(Mark Anderson) #8

FWIW, I think Text Wrangler has ceased ongoing development and has been merged with BBEdit. Instead of two apps, BBEdit has a demo mode after which access to of some features (i.e. the old features missing in TW). So, to use the ‘current’ TW you should install BBEdit and just run in permanent demo mode.


(Paul Walters) #9

Here is a BBEdit TextFactory (a sort of macro) that does all of the replacing mentioned above. It works for me on the test data posted here, but in creating the posted test data I think there may be errors in what’s shown in the OP.

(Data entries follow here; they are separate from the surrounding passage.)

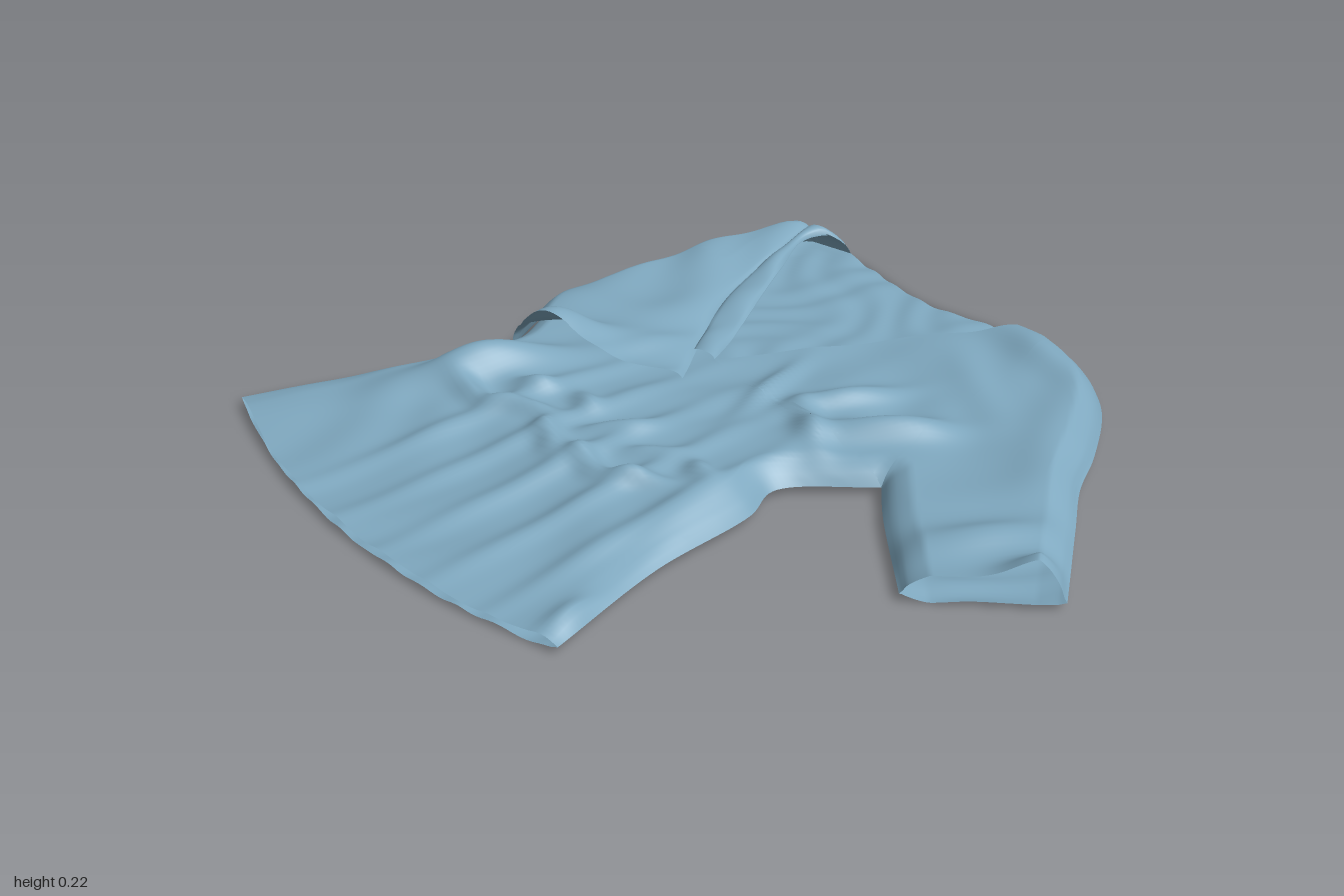
import * as THREE from 'three';

// All outline points are [x, z] on the ground plane.
const curve = (...pts) => new THREE.CatmullRomCurve3(
  pts.map(([x, z]) => new THREE.Vector3(x, 0, z)), false, 'centripetal');

const shoulderL = [-0.81, -0.935], shoulderR = [0.2, -0.93];
const neckL = [-0.66, -0.965], neckR = [0.06, -0.945], neckV = [-0.3, -0.15];
const waistL = [-0.915, -0.195], armpit = [0.38, -0.1];
const hemL = [-1, 0.84], hemR = [0.42, 0.86];
const cuffTop = [0.99, -0.07], cuffLow = [0.73, 0.18];

// Seams and outer edges
const topL = curve(shoulderL, neckL);
const topR = curve(neckR, shoulderR);
const topBack = curve(shoulderL, neckL, [-0.3, -0.915], [-0.06, -0.95], neckR, shoulderR);
const sideL = curve(shoulderL, [-0.86, -0.86], [-0.9, -0.6], waistL);
const flankL = curve(waistL, [-0.9, -0.05], [-0.8, 0.14], [-0.81, 0.27], [-0.95, 0.66], hemL);
const flankR = curve(armpit, [0.23, 0.1], [0.28, 0.22], [0.32, 0.52], hemR);
const hem = curve(hemL, [-0.66, 0.925], [-0.28, 0.96], [0.1, 0.935], hemR);
const armhole = curve(shoulderR, armpit);
const sleeveTop = curve(shoulderR, [0.32, -0.89], [0.46, -0.79], [0.61, -0.59], [0.69, -0.45], [0.8, -0.31], cuffTop);
const sleeveLow = curve(armpit, [0.48, -0.01], cuffLow);
const cuff = curve(cuffTop, cuffLow);
const waist = curve(waistL, armpit);
const neckEdgeL = curve(neckL, [-0.7, -0.82], [-0.6, -0.64], [-0.36, -0.25], neckV);
const neckEdgeR = curve(neckR, [0.08, -0.87], [-0.08, -0.58], neckV);

// Closed edges, where front and back cloth meet
const closed = [topL, topR, sideL, flankL, flankR, sleeveTop, sleeveLow]
  .flatMap(c => c.getSpacedPoints(150));

// 0 on a closed edge, rounding up to 1 inside the cloth
function edgeFactor(x, z) {
  let d = 1;
  for (const p of closed) d = Math.min(d, (p.x - x) ** 2 + (p.z - z) ** 2);
  return Math.sqrt(THREE.MathUtils.clamp((Math.sqrt(d) - 0.006) / 0.06, 0, 1));
}

// Main folds in the cloth: x1, z1, x2, z2, width, height
const folds = [
  [0.05, -0.84, 0.45, -0.74, 0.06, 0.03],  // shoulder
  [0.1, -0.65, 0.4, -0.45, 0.06, 0.02],    // chest
  [0.4, -0.72, 0.68, -0.32, 0.08, 0.025],
  [0.14, -0.38, 0.02, -0.12, 0.04, 0.035], // gathers above the waist
  [0.02, -0.16, 0.22, -0.04, 0.035, 0.03],
  [0.36, -0.34, 0.17, -0.1, 0.05, 0.055],
  [-0.14, -0.3, -0.04, -0.02, 0.03, 0.025],
  [-0.58, 0.14, -0.72, 0.52, 0.07, 0.075], // skirt
  [0.36, 0.7, 0.39, 0.86, 0.04, 0.045],
  [0.82, -0.2, 0.68, 0.06, 0.06, 0.025],   // sleeve
  [0.99, -0.12, 0.89, 0.02, 0.06, 0.06],
];
// Small puckers around the waist, and long soft folds down the skirt
for (let i = 0; i < 5; i++) {
  const x = -0.55 + 0.15 * i, z = 0.4 + 0.03 * Math.cos(2.5 * i), tilt = 0.05 * Math.sin(2 * i);
  folds.push([x - 0.08, z + tilt, x + 0.08, z - tilt, 0.03, 0.03]);
  folds.push([x + 0.02, z - 0.1 - tilt, x + 0.12, z - 0.17 + tilt, 0.03, 0.025]);
  folds.push([x + 0.12, -0.05, x + 0.06 + 0.03 * i, 0.9, 0.035, 0.018]);
}

// Each fold is a mound that fades along its length and across its width
function foldHeight(x, z) {
  let h = 0;
  for (const [x1, z1, x2, z2, w, a] of folds) {
    const len = Math.hypot(x2 - x1, z2 - z1), ax = (x2 - x1) / len, az = (z2 - z1) / len;
    const px = x - (x1 + x2) / 2, pz = z - (z1 + z2) / 2;
    const along = (px * ax + pz * az) / (len / 2), across = (px * az - pz * ax) / w;
    h += a * Math.exp(-(along ** 2) - across ** 2);
  }
  return h;
}

const ripple = (x, z) =>
  Math.sin(14 * x + 2 * Math.sin(6 * z)) * Math.sin(11 * z + 2 * Math.sin(7 * x + 1));

function frontHeight(x, z) {
  const base = 0.045 * THREE.MathUtils.smoothstep(0.96 - z, 0, 0.75)
    + 0.015 * THREE.MathUtils.smoothstep(-z, 0.2, 0.7);
  return 0.02 + edgeFactor(x, z) * (0.006 + base + foldHeight(x, z) + 0.006 * ripple(x, z));
}

function backHeight(x, z) {
  const gather = Math.exp(-(((z - 0.12) / 0.1) ** 2));
  const inner = (0.006 + 0.005 * gather) * (1 + ripple(x * 2, z * 2));
  return THREE.MathUtils.lerp(0.02, inner, edgeFactor(x, z));
}

const cloth = new THREE.MeshStandardMaterial({ color: 0x7fa8bf, side: THREE.DoubleSide });

// Sheet of cloth spanning four edge curves, lifted by a height rule
function sheet(name, top, bottom, left, right, height, nu = 50, nv = 50) {
  const geo = new THREE.PlaneGeometry(1, 1, nu, nv);
  const pos = geo.attributes.position;
  const T = top.getSpacedPoints(nu), B = bottom.getSpacedPoints(nu);
  const L = left.getSpacedPoints(nv), R = right.getSpacedPoints(nv);
  for (let j = 0; j <= nv; j++) {
    for (let i = 0; i <= nu; i++) {
      const u = i / nu, v = j / nv;
      const at = k => (1 - v) * T[i][k] + v * B[i][k] + (1 - u) * L[j][k] + u * R[j][k]
        - (1 - u) * (1 - v) * T[0][k] - u * (1 - v) * T[nu][k]
        - (1 - u) * v * B[0][k] - u * v * B[nu][k];
      const x = at('x'), z = at('z');
      pos.setXYZ(j * (nu + 1) + i, x, height(x, z, u, v), z);
    }
  }
  geo.computeVertexNormals();
  const mesh = new THREE.Mesh(geo, cloth);
  mesh.name = name;
  return mesh;
}

export function createModel() {
  const group = new THREE.Group();
  group.name = 'blouse';

  // Back cloth, lying on the ground
  group.add(
    sheet('upperBack', topBack, waist, sideL, armhole, backHeight, 80),
    sheet('lowerBack', waist, hem, flankL, flankR, backHeight, 80, 80),
    sheet('sleeveBack', sleeveTop, sleeveLow, armhole, cuff, backHeight));

  // Front cloth, open along the neckline; the upper panels tuck a little under the lower one
  group.add(
    sheet('rightFront', topL, curve(waistL, neckV), sideL, neckEdgeL, frontHeight),
    sheet('leftFront', topR, curve(neckV, [0.04, -0.1], armpit), neckEdgeR, armhole, frontHeight),
    sheet('lowerFront', waist, hem, flankL, flankR, frontHeight, 90, 80),
    sheet('sleeveFront', sleeveTop, sleeveLow, armhole, cuff, frontHeight));

  // Collar band beside the neckline
  const bandTop = [-0.78, -0.935], bandEnd = [-0.38, -0.14];
  group.add(sheet('collarBand', curve(bandTop, neckL), curve(bandEnd, neckV),
    curve(bandTop, [-0.57, -0.42], bandEnd), neckEdgeL,
    (x, z, u, v) => frontHeight(x, z) + 0.003
      + 0.015 * Math.sqrt(Math.max(0, Math.sin(Math.PI * u))) * (1 + 0.4 * Math.sin(22 * v)), 12));

  // Second sleeve, folded across the front with an open cuff
  const foldTop = [-0.85, -0.88], foldRight = [-0.78, -0.935];
  const cuffIn = [-0.27, -0.02], cuffOut = [-0.79, 0.15];
  group.add(sheet('foldedSleeve', curve(foldTop, foldRight),
    curve(cuffOut, [-0.6, 0.19], [-0.42, 0.1], cuffIn),
    curve(foldTop, [-0.9, -0.6], waistL, [-0.9, -0.05], cuffOut),
    curve(foldRight, [-0.56, -0.4], cuffIn),
    (x, z, u, v) => {
      const arch = Math.sqrt(Math.max(0, Math.sin(Math.PI * u)));
      const peak = Math.exp(-(((x + 0.57) / 0.11) ** 2) - ((z - 0.18) / 0.12) ** 2);
      const under = Math.min(frontHeight(x, z), 0.085);
      return under + 0.004 + arch * (0.015 + 0.035 * v + 0.09 * peak + 0.01 * ripple(x + 0.3, z));
    }, 50, 60));
  return group;
}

No worries – TextFactories are very easy to modify and require no obscure syntax (unlike Keyboard Maestro).

http://d.pr/f/cMviqF+


(eastgate) #10

I agree that this is likely to be pretty easy to convert to comma-separated values, or tab-separated values, which spreadsheets import readily. )OPML import might also be a possibility.)

This sort of file, with a decently-documented and (for its time) designed format, could also be the target of a straightforward custom importer. That’s not going to be necessary here, I think, but if you had thousands of Agenda documents to import – or if lots of Agenda users emerge from behind that curtain over there-- it’s something we could do here without great trouble.

That’s unlikely to be necessary in this specific case, but it’s worth mentioning for future readers.


(James Fallows) #11

Thanks for this TextFactory! I’ve just downloaded BBEdit and will give it a try. Sincerely grateful for all advice.

Update Mirabile dictu, this works! The TextFactory script puts the original Agenda-export structured file into shape to be pasted into a spreadsheet, where I can look it over and delete fields I don’t want any more. And then Tinderbox properly handles material copied-and-pasted from the spreadsheet itself. This has saved me a gigantic ton of effort. Many thanks.


(Paul Walters) #12

Cool. What once was lost is now found.